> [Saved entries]
*** Block opens ***

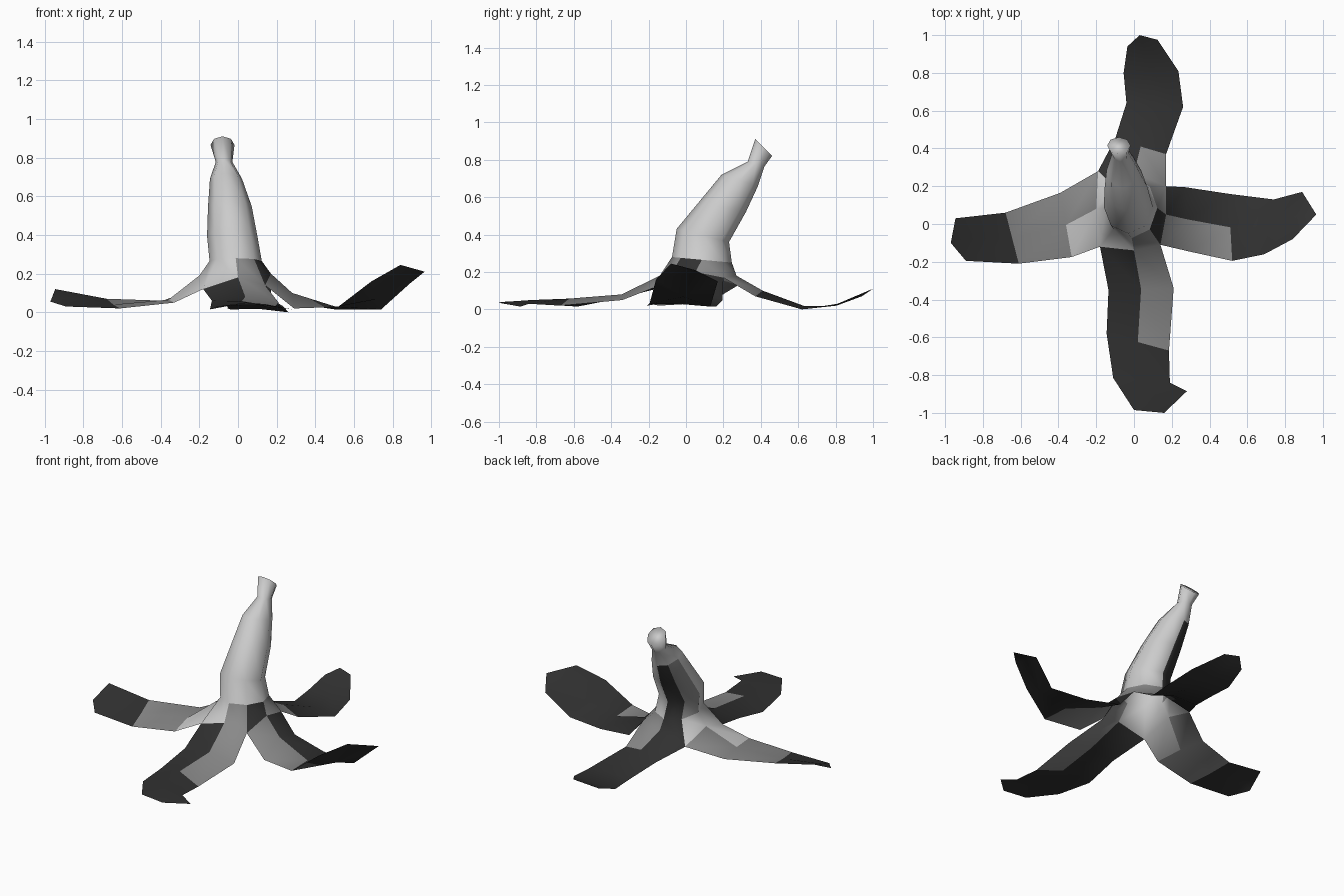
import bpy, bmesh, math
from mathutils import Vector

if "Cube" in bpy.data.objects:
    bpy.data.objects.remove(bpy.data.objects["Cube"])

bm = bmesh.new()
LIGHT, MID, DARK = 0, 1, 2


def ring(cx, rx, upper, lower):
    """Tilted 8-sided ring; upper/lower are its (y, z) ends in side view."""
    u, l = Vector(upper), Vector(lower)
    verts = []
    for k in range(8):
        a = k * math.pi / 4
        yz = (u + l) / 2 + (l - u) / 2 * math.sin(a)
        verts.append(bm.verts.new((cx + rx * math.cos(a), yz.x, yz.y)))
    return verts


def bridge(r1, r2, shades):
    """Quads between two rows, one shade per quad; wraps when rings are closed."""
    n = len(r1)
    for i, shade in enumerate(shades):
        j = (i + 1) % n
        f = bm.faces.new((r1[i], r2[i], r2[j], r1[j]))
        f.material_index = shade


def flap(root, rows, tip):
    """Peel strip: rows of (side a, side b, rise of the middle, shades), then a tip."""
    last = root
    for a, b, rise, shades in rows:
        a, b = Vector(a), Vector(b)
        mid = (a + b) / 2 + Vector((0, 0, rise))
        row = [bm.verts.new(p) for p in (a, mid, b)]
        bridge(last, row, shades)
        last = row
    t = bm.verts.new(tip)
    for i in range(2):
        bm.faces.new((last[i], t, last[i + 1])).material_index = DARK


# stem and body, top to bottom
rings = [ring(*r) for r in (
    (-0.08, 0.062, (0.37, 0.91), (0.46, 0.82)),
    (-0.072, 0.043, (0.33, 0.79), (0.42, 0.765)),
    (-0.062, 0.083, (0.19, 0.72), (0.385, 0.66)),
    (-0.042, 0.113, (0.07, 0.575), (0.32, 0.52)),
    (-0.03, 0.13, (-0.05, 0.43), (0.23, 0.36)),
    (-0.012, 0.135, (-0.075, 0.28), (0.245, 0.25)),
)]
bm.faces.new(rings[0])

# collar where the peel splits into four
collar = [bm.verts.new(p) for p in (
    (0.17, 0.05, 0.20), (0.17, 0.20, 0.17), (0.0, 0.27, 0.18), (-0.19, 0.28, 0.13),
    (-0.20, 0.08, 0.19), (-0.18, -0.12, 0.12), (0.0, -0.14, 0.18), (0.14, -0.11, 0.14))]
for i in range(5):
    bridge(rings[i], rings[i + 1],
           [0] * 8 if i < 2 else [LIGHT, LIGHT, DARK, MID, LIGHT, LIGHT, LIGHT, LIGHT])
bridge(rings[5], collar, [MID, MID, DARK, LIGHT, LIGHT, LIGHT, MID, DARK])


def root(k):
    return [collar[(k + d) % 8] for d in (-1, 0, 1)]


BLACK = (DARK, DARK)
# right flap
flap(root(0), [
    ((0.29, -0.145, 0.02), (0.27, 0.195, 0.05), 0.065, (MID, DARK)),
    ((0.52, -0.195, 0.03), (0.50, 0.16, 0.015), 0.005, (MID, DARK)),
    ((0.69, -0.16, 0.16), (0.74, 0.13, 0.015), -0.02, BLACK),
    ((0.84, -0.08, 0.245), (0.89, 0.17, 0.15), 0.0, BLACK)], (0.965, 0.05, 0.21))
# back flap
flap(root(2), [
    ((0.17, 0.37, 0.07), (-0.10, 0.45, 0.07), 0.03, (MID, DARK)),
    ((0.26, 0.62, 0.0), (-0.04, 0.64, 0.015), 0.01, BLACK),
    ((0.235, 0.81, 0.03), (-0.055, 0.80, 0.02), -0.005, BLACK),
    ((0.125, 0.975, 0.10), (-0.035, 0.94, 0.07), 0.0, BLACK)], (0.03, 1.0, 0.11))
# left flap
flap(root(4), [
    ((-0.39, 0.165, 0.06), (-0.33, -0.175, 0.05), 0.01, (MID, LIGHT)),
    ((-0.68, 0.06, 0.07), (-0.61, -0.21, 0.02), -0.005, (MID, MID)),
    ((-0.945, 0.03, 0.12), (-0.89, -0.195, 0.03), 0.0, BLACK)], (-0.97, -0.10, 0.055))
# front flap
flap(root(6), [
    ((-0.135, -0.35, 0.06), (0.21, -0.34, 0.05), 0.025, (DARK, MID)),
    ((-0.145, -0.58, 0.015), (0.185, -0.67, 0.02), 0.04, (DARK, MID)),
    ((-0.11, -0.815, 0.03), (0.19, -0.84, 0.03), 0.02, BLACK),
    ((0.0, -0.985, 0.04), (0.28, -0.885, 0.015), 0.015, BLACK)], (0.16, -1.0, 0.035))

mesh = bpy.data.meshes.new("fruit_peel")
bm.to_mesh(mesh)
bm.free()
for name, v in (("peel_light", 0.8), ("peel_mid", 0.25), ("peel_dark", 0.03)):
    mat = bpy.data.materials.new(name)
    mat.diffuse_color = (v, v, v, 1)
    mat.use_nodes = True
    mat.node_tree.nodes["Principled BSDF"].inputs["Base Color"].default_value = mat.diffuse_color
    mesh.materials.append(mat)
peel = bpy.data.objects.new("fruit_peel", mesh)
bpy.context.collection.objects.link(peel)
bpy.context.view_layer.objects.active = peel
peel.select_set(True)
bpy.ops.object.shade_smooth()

*** Block closes ***

> [ASSIGNED TASK] Please provide nothing but the number of lines in the records that hold the string "root".

> [OUTPUT] 7